• AVAILABLE RECORDS
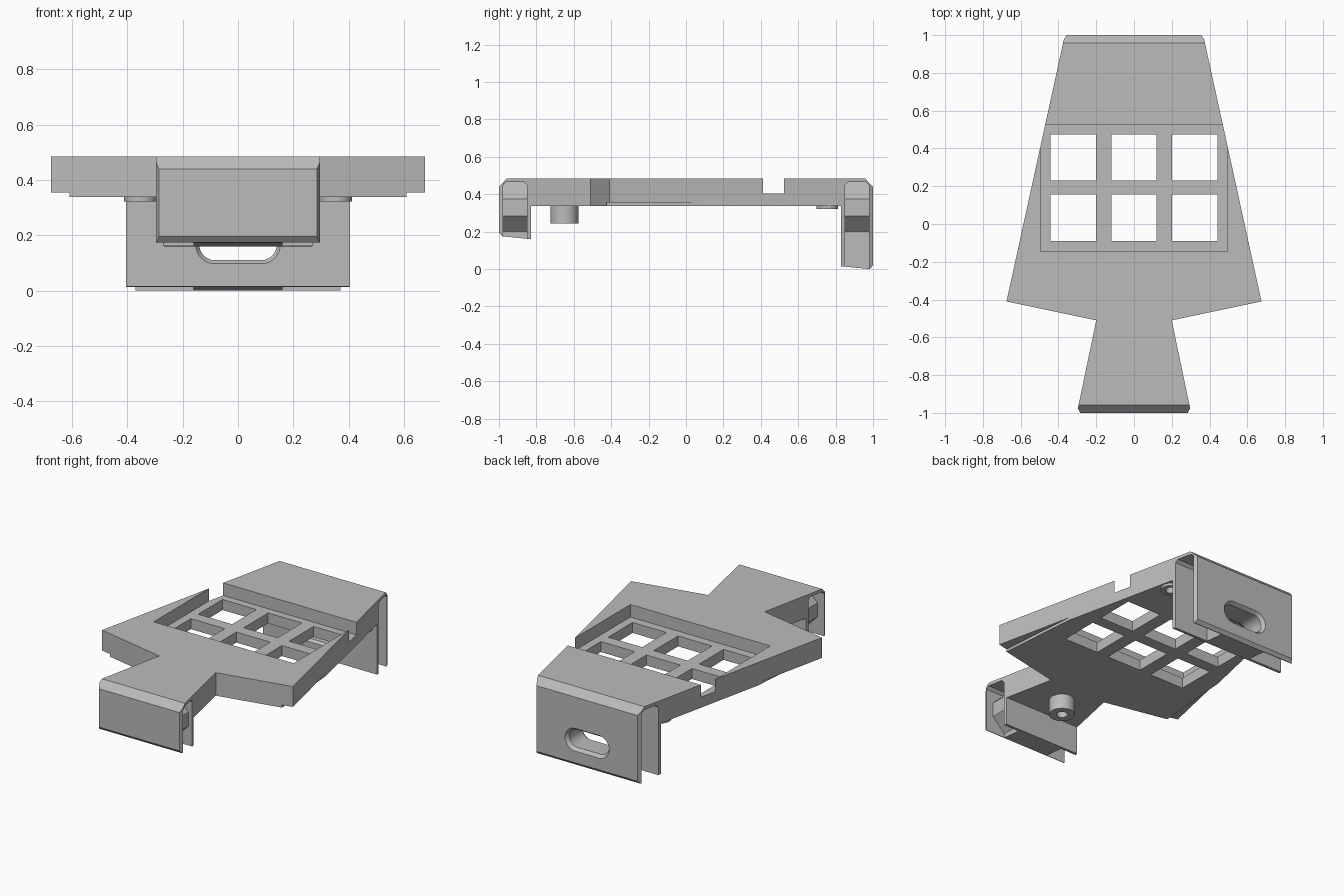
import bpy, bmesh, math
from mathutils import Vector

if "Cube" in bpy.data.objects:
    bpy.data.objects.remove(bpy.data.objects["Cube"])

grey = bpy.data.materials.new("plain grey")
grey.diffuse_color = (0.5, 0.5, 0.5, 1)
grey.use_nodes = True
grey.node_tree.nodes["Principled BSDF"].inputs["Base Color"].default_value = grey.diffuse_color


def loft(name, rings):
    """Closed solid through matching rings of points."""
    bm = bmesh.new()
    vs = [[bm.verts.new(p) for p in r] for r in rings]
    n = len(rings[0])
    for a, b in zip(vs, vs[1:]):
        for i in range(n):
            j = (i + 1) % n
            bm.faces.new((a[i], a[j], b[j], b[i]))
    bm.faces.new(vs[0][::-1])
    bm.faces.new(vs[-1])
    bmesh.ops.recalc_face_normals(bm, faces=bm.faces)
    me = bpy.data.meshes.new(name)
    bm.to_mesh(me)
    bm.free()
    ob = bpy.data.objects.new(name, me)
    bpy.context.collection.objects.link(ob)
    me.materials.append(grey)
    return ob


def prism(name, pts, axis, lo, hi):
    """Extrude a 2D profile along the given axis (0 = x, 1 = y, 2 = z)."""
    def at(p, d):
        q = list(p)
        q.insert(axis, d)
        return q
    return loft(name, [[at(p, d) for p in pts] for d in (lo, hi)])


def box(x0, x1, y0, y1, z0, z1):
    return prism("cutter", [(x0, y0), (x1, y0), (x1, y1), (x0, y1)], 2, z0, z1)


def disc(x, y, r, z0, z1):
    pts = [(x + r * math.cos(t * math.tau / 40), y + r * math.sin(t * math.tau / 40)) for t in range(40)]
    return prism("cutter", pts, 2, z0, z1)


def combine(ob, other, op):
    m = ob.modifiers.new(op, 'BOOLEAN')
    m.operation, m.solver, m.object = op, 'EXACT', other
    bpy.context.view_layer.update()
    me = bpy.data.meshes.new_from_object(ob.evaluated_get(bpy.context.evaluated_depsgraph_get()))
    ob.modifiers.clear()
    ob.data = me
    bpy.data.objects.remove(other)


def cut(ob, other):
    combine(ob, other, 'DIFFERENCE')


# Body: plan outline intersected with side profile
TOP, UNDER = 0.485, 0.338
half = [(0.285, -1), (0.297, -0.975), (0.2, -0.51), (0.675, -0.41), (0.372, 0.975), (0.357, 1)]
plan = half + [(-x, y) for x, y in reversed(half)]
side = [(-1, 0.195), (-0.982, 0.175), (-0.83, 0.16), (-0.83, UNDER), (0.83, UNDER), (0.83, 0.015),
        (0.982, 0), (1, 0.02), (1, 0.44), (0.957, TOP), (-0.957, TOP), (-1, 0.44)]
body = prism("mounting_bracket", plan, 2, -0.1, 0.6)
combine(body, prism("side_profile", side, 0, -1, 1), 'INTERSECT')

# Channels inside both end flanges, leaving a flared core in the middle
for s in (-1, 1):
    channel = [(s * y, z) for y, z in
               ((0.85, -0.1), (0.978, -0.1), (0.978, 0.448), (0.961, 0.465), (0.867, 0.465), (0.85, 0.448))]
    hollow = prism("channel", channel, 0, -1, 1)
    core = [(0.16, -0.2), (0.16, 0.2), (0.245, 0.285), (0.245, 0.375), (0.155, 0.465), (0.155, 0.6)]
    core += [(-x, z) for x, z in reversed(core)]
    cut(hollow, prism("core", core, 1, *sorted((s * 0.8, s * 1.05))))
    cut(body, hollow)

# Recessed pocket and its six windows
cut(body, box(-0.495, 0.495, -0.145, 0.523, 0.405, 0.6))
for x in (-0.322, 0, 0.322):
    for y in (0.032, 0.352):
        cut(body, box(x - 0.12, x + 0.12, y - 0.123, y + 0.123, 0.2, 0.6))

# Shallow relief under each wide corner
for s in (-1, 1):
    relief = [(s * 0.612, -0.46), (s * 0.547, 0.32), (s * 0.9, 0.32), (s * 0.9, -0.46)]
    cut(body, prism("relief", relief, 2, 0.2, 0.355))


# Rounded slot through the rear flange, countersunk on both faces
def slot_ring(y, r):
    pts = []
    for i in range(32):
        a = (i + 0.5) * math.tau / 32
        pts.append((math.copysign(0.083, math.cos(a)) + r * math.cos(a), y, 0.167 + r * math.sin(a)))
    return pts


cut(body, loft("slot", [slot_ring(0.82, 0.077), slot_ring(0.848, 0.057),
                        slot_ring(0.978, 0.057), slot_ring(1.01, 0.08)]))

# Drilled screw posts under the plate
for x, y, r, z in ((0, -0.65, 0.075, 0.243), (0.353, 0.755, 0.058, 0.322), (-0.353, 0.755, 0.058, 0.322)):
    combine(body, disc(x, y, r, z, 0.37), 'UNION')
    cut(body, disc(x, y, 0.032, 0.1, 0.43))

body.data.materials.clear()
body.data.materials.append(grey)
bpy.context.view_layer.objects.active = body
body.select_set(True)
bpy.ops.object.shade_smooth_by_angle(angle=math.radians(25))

• WHAT THE EXERCISE ASKS
Copy each line of the material where "other" is found.

• ANSWER TO THIS PROBLEM
def combine(ob, other, op):
    m.operation, m.solver, m.object = op, 'EXACT', other
    bpy.data.objects.remove(other)
def cut(ob, other):
    combine(ob, other, 'DIFFERENCE')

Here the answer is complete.